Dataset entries
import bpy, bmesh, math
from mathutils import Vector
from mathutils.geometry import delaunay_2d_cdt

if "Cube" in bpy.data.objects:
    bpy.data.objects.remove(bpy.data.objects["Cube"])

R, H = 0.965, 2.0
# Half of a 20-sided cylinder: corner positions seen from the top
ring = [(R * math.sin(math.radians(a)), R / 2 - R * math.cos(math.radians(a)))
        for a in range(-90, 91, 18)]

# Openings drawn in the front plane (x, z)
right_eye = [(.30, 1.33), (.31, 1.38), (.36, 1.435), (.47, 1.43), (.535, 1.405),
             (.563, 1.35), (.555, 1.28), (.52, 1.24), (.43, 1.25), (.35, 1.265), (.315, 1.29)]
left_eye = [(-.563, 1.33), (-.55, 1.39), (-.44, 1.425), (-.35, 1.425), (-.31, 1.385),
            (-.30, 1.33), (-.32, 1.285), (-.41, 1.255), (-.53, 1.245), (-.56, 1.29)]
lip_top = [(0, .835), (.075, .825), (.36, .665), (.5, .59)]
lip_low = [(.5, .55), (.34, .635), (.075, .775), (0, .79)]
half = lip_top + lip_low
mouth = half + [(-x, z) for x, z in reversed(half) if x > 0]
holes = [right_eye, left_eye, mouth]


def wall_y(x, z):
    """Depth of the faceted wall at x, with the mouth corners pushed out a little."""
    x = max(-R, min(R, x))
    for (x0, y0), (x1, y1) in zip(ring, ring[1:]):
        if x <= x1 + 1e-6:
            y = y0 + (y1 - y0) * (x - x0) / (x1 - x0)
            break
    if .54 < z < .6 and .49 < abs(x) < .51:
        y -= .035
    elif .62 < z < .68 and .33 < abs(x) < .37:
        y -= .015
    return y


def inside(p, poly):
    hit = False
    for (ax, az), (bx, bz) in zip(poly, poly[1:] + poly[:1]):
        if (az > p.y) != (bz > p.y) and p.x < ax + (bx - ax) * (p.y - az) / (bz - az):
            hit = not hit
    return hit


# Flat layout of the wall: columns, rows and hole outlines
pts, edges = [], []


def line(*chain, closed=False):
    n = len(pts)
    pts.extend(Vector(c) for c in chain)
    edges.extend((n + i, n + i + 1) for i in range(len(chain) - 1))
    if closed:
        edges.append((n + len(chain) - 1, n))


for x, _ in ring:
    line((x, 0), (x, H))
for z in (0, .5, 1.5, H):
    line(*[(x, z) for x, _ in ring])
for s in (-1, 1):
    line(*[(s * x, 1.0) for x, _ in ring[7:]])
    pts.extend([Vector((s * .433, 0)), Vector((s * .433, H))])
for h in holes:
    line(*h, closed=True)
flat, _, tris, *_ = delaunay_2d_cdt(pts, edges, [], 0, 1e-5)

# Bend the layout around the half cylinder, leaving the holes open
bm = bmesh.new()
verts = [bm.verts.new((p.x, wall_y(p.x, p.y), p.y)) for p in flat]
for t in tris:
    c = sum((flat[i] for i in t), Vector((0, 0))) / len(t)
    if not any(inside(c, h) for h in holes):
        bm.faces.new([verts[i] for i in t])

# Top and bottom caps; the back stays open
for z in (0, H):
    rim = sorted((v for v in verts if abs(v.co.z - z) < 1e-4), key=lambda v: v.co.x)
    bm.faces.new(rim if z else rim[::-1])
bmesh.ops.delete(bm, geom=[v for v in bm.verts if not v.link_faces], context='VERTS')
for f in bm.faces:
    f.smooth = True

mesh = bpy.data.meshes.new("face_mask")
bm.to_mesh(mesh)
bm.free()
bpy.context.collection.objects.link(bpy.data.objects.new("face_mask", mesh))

__EXERCISE GOAL__.
Check each line above for the string "verts", then copy the ones that have it.

__EXERCISE ANSWER__.
verts = [bm.verts.new((p.x, wall_y(p.x, p.y), p.y)) for p in flat]
        bm.faces.new([verts[i] for i in t])
    rim = sorted((v for v in verts if abs(v.co.z - z) < 1e-4), key=lambda v: v.co.x)
bmesh.ops.delete(bm, geom=[v for v in bm.verts if not v.link_faces], context='VERTS')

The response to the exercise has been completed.